TASK INSTRUCTIONS ▸ From the listing below, copy each line where "bmesh" occurs.

DATA EXTRACTS section start

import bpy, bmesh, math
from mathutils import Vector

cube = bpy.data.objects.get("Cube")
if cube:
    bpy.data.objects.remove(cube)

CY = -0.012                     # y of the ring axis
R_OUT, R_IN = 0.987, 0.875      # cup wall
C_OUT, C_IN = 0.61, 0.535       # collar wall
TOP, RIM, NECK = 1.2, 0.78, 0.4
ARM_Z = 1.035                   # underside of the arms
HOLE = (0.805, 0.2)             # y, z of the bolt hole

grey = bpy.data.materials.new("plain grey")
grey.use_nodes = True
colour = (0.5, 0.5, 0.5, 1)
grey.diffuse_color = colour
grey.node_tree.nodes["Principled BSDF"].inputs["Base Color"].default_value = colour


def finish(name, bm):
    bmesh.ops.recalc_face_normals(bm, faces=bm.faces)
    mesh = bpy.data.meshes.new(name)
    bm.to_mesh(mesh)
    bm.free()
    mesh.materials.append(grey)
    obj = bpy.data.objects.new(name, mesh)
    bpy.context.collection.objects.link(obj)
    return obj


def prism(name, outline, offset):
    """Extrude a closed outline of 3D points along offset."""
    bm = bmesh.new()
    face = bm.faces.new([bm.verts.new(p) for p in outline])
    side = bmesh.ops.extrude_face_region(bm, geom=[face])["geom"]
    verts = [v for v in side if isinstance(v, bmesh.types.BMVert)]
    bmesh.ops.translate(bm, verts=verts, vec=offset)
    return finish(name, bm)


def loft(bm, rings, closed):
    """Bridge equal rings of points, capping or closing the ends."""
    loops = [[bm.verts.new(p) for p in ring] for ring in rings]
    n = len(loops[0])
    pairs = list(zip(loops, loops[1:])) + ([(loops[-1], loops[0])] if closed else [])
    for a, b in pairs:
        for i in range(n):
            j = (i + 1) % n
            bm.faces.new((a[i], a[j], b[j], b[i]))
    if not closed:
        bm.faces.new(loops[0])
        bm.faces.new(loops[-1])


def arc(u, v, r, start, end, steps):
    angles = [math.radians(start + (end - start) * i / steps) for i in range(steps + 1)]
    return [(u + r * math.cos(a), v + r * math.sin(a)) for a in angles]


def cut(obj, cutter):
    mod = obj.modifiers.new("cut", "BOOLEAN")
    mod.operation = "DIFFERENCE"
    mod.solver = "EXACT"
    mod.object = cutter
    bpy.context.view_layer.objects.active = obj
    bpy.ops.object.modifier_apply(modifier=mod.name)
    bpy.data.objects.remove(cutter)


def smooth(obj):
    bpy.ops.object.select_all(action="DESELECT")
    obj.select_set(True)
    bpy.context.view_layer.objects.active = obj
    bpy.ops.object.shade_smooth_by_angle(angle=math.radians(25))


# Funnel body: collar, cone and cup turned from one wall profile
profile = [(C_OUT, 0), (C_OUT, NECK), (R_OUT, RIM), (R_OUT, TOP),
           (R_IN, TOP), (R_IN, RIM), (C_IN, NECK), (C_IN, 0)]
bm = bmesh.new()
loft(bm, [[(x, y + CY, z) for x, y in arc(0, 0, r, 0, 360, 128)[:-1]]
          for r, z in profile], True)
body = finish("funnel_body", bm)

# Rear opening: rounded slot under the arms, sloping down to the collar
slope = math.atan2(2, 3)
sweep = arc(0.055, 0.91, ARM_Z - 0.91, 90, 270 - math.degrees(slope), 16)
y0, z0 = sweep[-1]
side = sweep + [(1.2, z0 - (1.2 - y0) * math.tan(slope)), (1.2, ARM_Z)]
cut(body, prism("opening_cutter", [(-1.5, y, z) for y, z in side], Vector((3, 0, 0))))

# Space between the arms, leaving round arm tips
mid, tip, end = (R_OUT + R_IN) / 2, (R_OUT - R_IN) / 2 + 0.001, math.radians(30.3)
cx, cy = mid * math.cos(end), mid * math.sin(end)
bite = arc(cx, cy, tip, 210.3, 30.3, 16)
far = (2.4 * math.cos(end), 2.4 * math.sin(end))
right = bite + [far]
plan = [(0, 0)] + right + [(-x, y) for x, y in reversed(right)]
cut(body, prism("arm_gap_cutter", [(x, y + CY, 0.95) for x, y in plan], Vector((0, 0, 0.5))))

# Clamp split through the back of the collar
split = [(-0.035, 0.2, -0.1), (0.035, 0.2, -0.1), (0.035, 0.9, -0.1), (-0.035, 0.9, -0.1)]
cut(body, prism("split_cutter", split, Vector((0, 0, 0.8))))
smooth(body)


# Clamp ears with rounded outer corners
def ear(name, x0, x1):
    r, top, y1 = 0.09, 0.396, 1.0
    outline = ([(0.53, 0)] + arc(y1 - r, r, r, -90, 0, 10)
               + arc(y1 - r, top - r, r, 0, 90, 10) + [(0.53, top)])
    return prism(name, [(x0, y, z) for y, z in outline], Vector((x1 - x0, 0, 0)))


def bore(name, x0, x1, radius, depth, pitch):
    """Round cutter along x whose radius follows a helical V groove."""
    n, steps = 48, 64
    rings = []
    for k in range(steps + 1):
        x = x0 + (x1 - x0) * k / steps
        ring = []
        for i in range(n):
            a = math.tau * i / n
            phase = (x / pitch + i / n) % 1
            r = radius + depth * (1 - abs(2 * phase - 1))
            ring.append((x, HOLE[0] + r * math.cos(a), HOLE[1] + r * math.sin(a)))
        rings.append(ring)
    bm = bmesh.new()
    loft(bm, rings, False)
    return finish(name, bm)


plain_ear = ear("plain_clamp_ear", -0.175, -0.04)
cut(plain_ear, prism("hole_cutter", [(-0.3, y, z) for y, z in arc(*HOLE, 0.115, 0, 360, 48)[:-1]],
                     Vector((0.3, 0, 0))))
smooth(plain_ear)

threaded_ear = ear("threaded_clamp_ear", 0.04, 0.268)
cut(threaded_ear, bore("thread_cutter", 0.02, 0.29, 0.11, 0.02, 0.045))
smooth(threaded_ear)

DATA EXTRACTS section end

ANSWER ▸
import bpy, bmesh, math
    bmesh.ops.recalc_face_normals(bm, faces=bm.faces)
    bm = bmesh.new()
    side = bmesh.ops.extrude_face_region(bm, geom=[face])["geom"]
    verts = [v for v in side if isinstance(v, bmesh.types.BMVert)]
    bmesh.ops.translate(bm, verts=verts, vec=offset)
bm = bmesh.new()
    bm = bmesh.new()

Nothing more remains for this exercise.